Cheese Comes First at This New Paris Bar

Caitie Kelly

When I wake up in the morning, I shower and wash my face with CeraVe Hydrating Facial Cleanser — I’ve been using it for over ten years. It doesn’t leave a tight feeling, which is a real problem for me during the winter, when I get so dry and dehydrated. I’m not superloyal to any one body wash, I’ll pick whatever looks good. Right now, that is Byredo Gypsy Water, which smells very delicious. Otherwise, I use Dr. Barbara Sturm the Good C Vitamin C Serum and OurSelf HA+ Replenishing Serum, which is super hydrating and plumping. When I shave, I always follow with the Calming Serum from Dr. Barbara Sturm because my skin gets red and irritated easily. If I want to feel extra special, I use Merit Beauty Great Skin Instant Glow Serum. When I use it, people remark on my skin. I finish with Dr. Barbara Sturm Sun Drops.
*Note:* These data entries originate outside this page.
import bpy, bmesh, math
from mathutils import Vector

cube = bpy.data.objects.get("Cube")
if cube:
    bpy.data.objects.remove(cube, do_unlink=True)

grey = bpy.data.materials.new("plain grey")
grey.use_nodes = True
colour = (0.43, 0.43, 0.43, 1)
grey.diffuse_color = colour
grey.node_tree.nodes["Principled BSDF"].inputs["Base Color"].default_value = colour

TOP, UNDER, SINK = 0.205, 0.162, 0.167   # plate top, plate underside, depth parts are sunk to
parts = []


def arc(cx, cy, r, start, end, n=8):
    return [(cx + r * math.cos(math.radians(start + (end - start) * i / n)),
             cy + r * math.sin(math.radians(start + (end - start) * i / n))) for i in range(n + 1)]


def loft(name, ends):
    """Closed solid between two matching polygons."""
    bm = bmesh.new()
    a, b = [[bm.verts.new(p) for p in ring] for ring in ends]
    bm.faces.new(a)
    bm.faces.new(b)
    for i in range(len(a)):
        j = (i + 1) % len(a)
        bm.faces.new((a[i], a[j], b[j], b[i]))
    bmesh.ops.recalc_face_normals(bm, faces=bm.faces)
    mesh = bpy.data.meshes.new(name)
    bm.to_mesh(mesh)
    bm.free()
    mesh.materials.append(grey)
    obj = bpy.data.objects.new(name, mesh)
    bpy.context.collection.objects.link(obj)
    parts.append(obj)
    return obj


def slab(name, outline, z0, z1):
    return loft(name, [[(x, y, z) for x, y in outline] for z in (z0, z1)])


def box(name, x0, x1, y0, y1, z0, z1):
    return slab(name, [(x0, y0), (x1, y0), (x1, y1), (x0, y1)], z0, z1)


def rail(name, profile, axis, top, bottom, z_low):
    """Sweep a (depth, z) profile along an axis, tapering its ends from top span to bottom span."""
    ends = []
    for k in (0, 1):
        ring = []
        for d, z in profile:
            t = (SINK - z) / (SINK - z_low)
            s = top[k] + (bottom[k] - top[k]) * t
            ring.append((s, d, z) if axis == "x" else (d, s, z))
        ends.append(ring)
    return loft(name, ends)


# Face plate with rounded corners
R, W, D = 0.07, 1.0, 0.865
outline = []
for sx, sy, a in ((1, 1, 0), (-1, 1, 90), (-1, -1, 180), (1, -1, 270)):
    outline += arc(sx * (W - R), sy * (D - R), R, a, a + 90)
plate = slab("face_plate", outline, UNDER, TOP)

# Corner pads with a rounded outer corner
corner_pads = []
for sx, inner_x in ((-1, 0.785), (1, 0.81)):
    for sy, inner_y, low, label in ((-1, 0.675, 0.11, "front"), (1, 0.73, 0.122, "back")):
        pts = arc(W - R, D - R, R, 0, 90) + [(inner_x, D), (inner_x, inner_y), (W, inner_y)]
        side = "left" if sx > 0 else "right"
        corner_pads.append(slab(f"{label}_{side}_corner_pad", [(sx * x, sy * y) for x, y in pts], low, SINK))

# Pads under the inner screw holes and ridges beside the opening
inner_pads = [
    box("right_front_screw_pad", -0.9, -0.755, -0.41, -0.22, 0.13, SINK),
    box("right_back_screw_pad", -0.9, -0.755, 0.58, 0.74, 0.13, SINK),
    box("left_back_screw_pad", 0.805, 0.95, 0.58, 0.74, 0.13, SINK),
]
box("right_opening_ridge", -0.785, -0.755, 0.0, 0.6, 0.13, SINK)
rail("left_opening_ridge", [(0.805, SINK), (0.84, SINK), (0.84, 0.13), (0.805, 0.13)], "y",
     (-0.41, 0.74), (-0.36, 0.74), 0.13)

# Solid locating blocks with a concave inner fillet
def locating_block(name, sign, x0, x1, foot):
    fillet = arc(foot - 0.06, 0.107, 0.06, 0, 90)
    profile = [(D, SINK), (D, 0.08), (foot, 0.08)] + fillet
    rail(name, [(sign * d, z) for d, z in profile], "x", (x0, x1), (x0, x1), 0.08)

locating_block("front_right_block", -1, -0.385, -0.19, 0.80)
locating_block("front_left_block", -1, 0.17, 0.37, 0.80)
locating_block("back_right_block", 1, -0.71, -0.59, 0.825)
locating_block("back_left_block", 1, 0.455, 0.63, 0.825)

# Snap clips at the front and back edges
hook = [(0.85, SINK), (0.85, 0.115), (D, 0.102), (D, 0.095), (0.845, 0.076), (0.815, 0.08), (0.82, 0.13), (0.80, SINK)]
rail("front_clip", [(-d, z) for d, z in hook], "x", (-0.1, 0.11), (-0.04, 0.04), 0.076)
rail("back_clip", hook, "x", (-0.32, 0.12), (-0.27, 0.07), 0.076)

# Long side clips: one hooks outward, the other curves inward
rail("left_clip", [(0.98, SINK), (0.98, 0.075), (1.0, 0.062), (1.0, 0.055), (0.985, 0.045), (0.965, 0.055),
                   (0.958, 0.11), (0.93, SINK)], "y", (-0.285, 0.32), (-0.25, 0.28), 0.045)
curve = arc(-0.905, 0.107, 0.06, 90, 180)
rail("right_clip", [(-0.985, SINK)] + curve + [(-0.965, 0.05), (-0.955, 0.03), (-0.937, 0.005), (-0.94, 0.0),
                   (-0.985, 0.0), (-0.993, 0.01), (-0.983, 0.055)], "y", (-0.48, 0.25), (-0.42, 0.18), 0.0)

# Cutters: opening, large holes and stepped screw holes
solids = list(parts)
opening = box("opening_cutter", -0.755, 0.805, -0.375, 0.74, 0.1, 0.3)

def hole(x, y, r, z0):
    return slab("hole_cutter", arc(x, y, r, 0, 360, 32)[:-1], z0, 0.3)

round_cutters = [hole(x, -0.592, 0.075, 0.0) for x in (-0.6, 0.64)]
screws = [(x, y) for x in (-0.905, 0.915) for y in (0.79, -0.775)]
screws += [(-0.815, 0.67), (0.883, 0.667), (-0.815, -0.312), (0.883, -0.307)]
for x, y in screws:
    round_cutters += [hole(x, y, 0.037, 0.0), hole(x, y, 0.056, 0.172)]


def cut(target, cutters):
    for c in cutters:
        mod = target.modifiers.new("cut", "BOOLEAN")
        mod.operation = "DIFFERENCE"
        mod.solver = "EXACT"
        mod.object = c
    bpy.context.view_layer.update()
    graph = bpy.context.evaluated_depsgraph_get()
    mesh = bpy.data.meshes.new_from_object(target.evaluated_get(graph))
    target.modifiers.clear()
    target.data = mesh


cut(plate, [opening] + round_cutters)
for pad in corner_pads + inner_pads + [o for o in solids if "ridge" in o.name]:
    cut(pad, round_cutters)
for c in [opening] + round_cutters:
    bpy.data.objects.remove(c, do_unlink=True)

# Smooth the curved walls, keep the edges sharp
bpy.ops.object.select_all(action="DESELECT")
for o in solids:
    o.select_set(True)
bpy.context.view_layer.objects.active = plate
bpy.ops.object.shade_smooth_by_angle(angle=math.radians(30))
At night, I use a Holidermie Sérum Repulpant. Out of everything I’ve started using in the past few years, this one has really changed my skin. It makes my pores smaller. In the winter, I use Augustinus Bader Rich Cream and, if my skin is very dry, I’ll add a few drops of their Face Oil. For a mask on the weekend, I’ll use the Tata Harper Regenerating Cleanser, followed by the Hydrating Floral Mask while I’m watching TV with my daughter. And I use Vaseline everywhere — on my feet, lips, hands, around my nostrils in winter. During the pandemic, I started using cream blushes. They bring a bit of life to the skin, and I feel better when I use them. My favorite is from Simi Haze called Sun Flush in Sand or Soft. It’s very easy to blend and is superbuildable. I’ll put hair spray on an old toothbrush and run it through my eyebrows to hold them in place. That works better than an eyebrow gel.

I’m on a hair journey: During the pandemic I was losing it by the fistful, probably from stress. I’ve been using Nutrafol Shampoo, Conditioner and Hair Growth Nutraceutical. It feels healthier, softer and I don’t think I’ve had as much loss. I use Fellow Barber Styling Cream to give my hair that two-day-old dirty look, but it still feels touchable.

This interview has been edited and condensed.

It was a pine tree looming behind a garden wall that drew the Taipei-born Parsons graduate Annie Le to a derelict nishijin-ori (a traditional textile) factory, in Kyoto’s central Kamigyo ward. “Pines symbolize longevity and endurance in Japanese culture,” Le says — the same qualities she seeks to establish in her guesthouses, grouped under…

Click Here to Read the Full Original Article at NYT > Travel…